- inability to achieve operational goals and commitments
- problem-solving processes that are driven by fear and rarely yield good decisions
- poor internal communication
- huge amounts of waste that result from poor
- decisions, and lots or rework
- interpersonal relationships are driven by manipulative and self-centered agendas.
In short, a toxic organization creates a high degree of distress, and eliminates any possibility that the organization can accomplish much.
Conditions For Toxicity
Toxic organizations develop when certain conditions occur. First, the toxic organization is most often a relatively small work unit where there is considerable face-to-face interaction amount the work unit members. This is because it is the inter- personal relationships that are at the core of the sick organization. If there is a low level of interaction, it is unlikely that a toxic organization will emerge.
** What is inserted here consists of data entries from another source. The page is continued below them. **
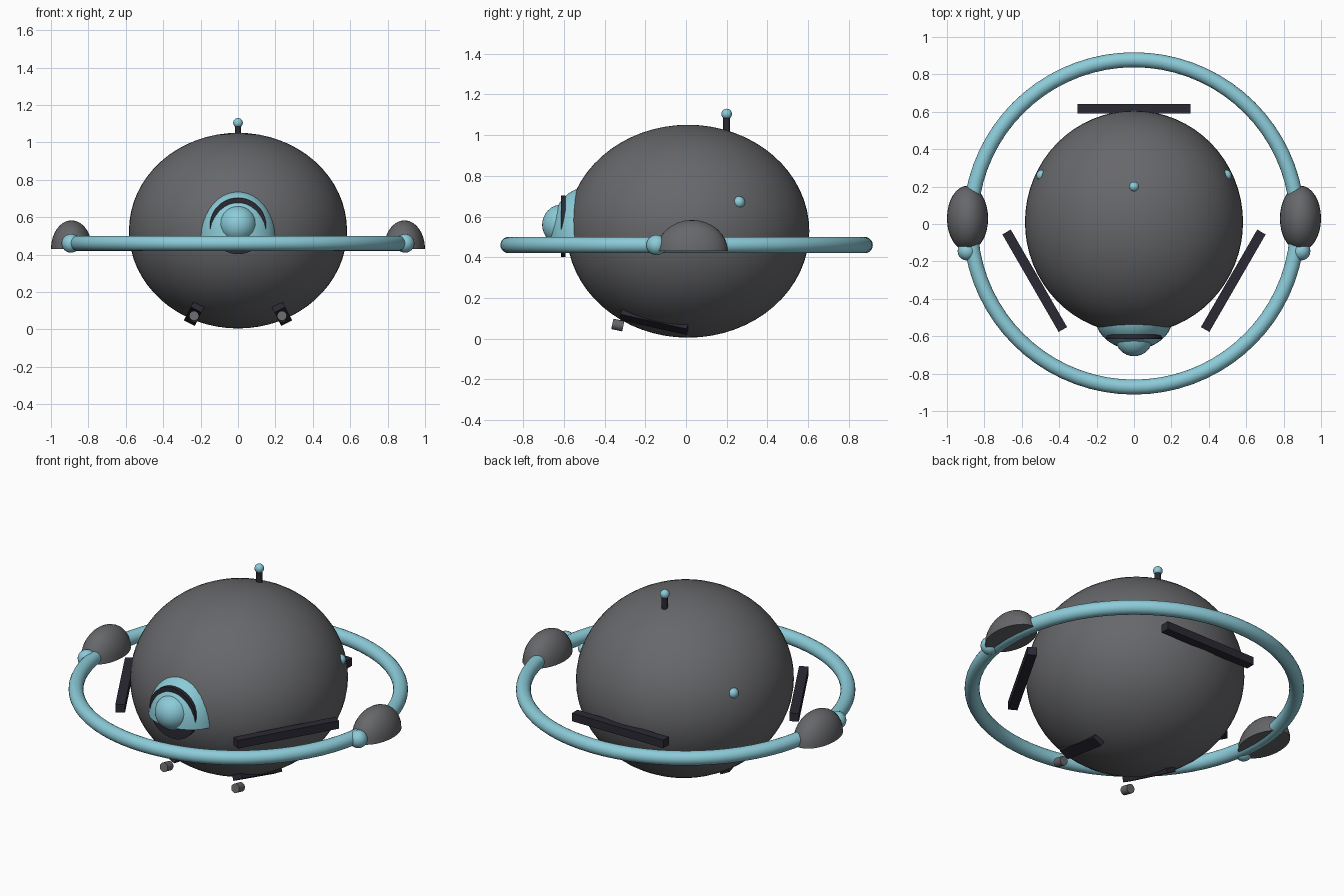
import bpy, bmesh, math
from mathutils import Matrix, Vector

cube = bpy.data.objects.get("Cube")
if cube:
    bpy.data.objects.remove(cube, do_unlink=True)


def material(name, rgb):
    m = bpy.data.materials.new(name)
    m.use_nodes = True
    m.diffuse_color = (*rgb, 1)
    m.node_tree.nodes["Principled BSDF"].inputs["Base Color"].default_value = (*rgb, 1)
    return m


GREY = material("warm grey", (0.135, 0.137, 0.147))
AQUA = material("pale aqua", (0.26, 0.60, 0.69))
DARK = material("dark slate", (0.024, 0.022, 0.034))


def finish(name, mat, smooth=True):
    ob = bpy.context.object
    ob.name = name
    ob.data.materials.append(mat)
    if smooth:
        bpy.ops.object.shade_smooth_by_angle(angle=math.radians(40))
    return ob


def ellipsoid(name, mat, loc, radii, segs=32, half=False):
    """Scaled sphere; half keeps only the closed upper dome."""
    bpy.ops.mesh.primitive_uv_sphere_add(segments=segs, ring_count=segs // 2, location=loc)
    me = bpy.context.object.data
    bm = bmesh.new()
    bm.from_mesh(me)
    if half:
        cut = bmesh.ops.bisect_plane(bm, geom=bm.verts[:] + bm.edges[:] + bm.faces[:], dist=1e-4,
                                     plane_co=(0, 0, 0), plane_no=(0, 0, 1), clear_inner=True)
        rim = [e for e in bm.edges if e.is_boundary]
        bmesh.ops.holes_fill(bm, edges=rim, sides=0)
    bmesh.ops.scale(bm, vec=radii, verts=bm.verts)
    bmesh.ops.recalc_face_normals(bm, faces=bm.faces)
    bm.to_mesh(me)
    bm.free()
    return finish(name, mat)


def cylinder(name, mat, loc, radius, depth, rot=(0, 0, 0), segs=32):
    bpy.ops.mesh.primitive_cylinder_add(vertices=segs, radius=radius, depth=depth,
                                        location=loc, rotation=rot)
    return finish(name, mat)


def box(name, mat, loc, size, rot):
    bpy.ops.mesh.primitive_cube_add(size=1, location=loc, rotation=rot)
    bpy.context.object.scale = size
    return finish(name, mat, smooth=False)


# Main hull
ellipsoid("hull", GREY, (0, 0.01, 0.528), (0.583, 0.596, 0.523), segs=64)

# Orbiting ring
bpy.ops.mesh.primitive_torus_add(major_radius=0.875, minor_radius=0.04, major_segments=72,
                                 minor_segments=20, location=(0, 0.003, 0.46))
finish("ring", AQUA)

# Front eye: hood, dark collar and lens
ellipsoid("eye_hood", AQUA, (0, -0.5, 0.495), (0.207, 0.17, 0.246), segs=40, half=True)
cylinder("eye_collar", DARK, (0, -0.603, 0.553), 0.151, 0.022, (math.pi / 2, 0, 0), 40)
ellipsoid("eye_lens", AQUA, (0, -0.607, 0.56), (0.1, 0.1, 0.1))

# Antenna
cylinder("antenna_rod", DARK, (0, 0.2, 1.03), 0.017, 0.13, segs=16)
ellipsoid("antenna_tip", AQUA, (0, 0.2, 1.104), (0.026, 0.026, 0.026), segs=20)

# Mirrored parts
for side, s in (("left", 1), ("right", -1)):
    ellipsoid(side + "_pod", GREY, (s * 0.89, 0.03, 0.43), (0.11, 0.175, 0.153), half=True)
    ellipsoid(side + "_pod_lamp", AQUA, (s * 0.893, -0.145, 0.46), (0.05, 0.05, 0.05), segs=24)
    ellipsoid(side + "_side_button", AQUA, (s * 0.492, 0.26, 0.67), (0.03, 0.03, 0.03), segs=20)
    # Skid follows the underside, rolled with the hull
    box(side + "_skid", DARK, (s * 0.235, -0.155, 0.083), (0.065, 0.335, 0.032),
        (math.radians(-14), math.radians(-27 * s), 0))
    cylinder(side + "_skid_nozzle", GREY, (s * 0.235, -0.335, 0.067), 0.026, 0.055,
             (math.radians(78), 0, 0), 20)

# Three bars spaced around the hull inside the ring
for i, name in enumerate(("rear_bar", "right_bar", "left_bar")):
    a = i * math.tau / 3
    loc = Matrix.Rotation(a, 3, "Z") @ Vector((0, 0.613, 0)) + Vector((0, 0.003, 0.46))
    box(name, DARK, loc, (0.602, 0.052, 0.048), (0, 0, a))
In addition, the toxic organization requires most of the following:
- high interdependence of members
- high number of people who have personal agendas that do not coincide with the needs of the organization
- poor communication
- high identification with the organization as a source of identity
- high degree of external pressure that threatens the jobs of members (*not always present)
Finally, the most important contributor to the toxic organization is the manager or director of the organization. Toxic organizations cannot develop when there is a strong, mentally healthy leader.
The "Toxic Leader"
For every toxic organization, there is a toxic leader, a leader who, by virtue of his or her own problems, creates an environment that drives people crazy. Toxic leaders are much like poor parents, in that they exhibit certain behavior patterns that confuse and paralyze others who depend on them.
Emotionally, toxic managers tend to be very cold and distant, or overly reactive and emotional. In both cases they behave this way because they lack the emotional maturity to deal with others in a constructive, supportive way. Often you will find that a toxic manager may swing from one emotional extreme to another, in unpredictable ways.
The toxic manager is also inconsistent. He or she says one thing and behaves differently. Behavior and words don't match. Decisions and direction can change suddenly and without apparent rationale. At the core of the toxic manager is the sending of mixed messages so that employees never know what is expected, or what will be punished.
The toxic manager is, usually an avoider. He or she avoids situations that may be emotionally charged, such as conflict, or discipline, and reacts poorly to being challenged. Or, the toxic manager avoids decision making until crises develop.
In short, the toxic manager confuses subordinates, uses very subtle ways of punishment for real or imagined transgressions, creates a high degree of dependence, and is internally conflicted.
The Underlying Problem
Having made some comments about the role of the leader in a toxic organization, we also need to understand that the leader is also helpless. Captive to his or her own emotional problems, there is an inability to recognize the problem, or in fact, to understand what is happening. Most often, the toxic manager does not realize how bad things are, and is also confused and extremely distressed. In a sense the toxic manager is also a victim.
This unawareness is the major block towards turning a toxic organization around. In fact, a toxic leader may read this article
and see no relevance to his or her situation. Because of this, in extreme situations, there is no hope of turning a toxic organization around while the toxic leader remains. However, it is still possible, in less extreme cases, for toxic leaders to break the toxic cycle provided they are willing to look at their own health and behavior very carefully.
We have discussed the toxic organization, and the role of the toxic leader. If you are a manager we suggest that if you find that there are some indications that your organization may be becoming toxic, we urge you to look at yourself in an honest way. Remember that toxic organizations destroy people, and that if you are developing a tendency towards toxic leadership, that you will pay a huge price in terms of personal health, and your career.